→ **DIRECTIONS**: Using the records below, give again exactly the lines from the line that contains "round tube through" through the line that contains "path.append([a[i] + (b[i]", both ends included, and only those.

Dataset entries
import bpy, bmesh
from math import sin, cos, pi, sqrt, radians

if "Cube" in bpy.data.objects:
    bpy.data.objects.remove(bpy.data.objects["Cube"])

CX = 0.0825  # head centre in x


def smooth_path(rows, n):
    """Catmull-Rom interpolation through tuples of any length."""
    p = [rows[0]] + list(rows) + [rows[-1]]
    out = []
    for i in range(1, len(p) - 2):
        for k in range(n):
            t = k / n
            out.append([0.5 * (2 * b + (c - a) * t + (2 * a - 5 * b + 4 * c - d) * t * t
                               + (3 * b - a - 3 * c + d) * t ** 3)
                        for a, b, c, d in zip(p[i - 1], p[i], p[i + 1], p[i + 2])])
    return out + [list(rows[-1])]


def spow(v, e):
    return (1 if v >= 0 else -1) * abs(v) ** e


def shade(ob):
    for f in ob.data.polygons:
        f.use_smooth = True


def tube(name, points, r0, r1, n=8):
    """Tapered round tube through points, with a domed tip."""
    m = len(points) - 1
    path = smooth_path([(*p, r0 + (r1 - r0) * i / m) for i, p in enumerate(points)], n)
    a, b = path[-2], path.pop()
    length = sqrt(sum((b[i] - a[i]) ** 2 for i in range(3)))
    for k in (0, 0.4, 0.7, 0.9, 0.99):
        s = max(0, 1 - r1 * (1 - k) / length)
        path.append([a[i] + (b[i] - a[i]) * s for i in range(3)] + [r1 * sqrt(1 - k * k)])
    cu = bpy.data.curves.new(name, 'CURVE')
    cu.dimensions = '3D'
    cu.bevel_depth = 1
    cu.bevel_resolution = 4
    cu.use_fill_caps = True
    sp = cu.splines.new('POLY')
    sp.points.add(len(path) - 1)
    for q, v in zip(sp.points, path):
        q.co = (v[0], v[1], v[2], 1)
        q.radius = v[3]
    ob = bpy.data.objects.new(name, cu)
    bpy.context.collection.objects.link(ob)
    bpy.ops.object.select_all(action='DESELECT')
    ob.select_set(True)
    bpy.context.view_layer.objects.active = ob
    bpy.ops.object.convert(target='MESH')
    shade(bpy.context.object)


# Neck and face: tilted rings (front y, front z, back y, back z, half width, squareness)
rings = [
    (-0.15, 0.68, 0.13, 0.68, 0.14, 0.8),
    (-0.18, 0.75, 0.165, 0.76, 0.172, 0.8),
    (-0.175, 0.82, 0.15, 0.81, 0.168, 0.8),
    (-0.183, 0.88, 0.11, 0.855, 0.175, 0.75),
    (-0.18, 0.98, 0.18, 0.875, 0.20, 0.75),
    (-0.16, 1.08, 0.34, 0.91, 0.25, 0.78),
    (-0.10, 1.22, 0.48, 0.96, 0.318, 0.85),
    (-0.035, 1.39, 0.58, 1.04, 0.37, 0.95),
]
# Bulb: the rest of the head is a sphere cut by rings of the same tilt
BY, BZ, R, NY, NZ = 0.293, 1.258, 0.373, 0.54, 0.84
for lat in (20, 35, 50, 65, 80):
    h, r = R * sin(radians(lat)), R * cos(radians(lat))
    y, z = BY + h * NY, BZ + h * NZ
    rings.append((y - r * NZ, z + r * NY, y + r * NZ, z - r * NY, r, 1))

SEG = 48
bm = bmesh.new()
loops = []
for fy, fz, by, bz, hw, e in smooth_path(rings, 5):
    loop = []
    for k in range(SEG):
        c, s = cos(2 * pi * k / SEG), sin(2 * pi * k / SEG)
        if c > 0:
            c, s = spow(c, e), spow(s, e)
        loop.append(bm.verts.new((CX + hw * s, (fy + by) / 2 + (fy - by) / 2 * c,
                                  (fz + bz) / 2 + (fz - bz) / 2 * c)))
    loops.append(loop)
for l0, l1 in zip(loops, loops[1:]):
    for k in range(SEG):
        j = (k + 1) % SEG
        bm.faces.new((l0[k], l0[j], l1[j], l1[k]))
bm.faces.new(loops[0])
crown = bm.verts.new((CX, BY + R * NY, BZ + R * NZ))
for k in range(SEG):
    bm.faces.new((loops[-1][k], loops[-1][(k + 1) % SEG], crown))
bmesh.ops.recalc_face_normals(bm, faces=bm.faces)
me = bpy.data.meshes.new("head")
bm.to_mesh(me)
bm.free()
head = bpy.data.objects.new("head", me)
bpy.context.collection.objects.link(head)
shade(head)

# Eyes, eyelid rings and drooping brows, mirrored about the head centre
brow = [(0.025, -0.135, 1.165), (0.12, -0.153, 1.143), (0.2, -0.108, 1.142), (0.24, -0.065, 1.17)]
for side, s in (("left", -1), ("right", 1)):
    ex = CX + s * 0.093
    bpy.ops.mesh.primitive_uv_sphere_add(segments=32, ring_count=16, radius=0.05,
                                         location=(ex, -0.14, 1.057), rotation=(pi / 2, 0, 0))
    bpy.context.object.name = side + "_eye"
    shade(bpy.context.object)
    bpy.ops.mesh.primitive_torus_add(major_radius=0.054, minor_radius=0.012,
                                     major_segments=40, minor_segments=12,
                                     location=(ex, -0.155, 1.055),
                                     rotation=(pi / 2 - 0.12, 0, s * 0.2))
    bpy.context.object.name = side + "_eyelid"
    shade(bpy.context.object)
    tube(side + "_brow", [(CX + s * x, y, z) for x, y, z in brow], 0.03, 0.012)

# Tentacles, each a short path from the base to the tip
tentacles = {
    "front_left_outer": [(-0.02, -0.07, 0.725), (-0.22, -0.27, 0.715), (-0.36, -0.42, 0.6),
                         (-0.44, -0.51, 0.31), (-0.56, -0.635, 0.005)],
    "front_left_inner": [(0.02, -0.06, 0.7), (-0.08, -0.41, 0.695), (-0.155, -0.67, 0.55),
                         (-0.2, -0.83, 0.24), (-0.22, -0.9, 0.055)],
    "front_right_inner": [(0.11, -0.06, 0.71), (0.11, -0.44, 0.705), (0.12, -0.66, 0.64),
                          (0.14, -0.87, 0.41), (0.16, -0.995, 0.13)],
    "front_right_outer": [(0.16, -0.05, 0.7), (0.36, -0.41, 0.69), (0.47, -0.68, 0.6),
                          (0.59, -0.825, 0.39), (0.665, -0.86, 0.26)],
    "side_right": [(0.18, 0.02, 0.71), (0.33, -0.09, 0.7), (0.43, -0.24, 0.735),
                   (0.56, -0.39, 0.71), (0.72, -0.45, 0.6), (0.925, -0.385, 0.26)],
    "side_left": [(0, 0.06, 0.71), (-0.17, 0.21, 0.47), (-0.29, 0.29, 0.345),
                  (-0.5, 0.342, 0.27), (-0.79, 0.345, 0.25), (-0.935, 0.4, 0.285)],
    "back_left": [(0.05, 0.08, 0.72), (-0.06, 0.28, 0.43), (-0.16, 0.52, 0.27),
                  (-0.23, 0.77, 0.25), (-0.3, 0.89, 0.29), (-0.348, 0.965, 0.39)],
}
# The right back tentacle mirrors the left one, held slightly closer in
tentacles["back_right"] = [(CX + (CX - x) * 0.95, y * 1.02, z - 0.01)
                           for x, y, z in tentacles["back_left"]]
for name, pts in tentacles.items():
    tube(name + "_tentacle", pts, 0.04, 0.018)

→ **ANSWER FOR THE TASK**:
    """Tapered round tube through points, with a domed tip."""
    m = len(points) - 1
    path = smooth_path([(*p, r0 + (r1 - r0) * i / m) for i, p in enumerate(points)], n)
    a, b = path[-2], path.pop()
    length = sqrt(sum((b[i] - a[i]) ** 2 for i in range(3)))
    for k in (0, 0.4, 0.7, 0.9, 0.99):
        s = max(0, 1 - r1 * (1 - k) / length)
        path.append([a[i] + (b[i] - a[i]) * s for i in range(3)] + [r1 * sqrt(1 - k * k)])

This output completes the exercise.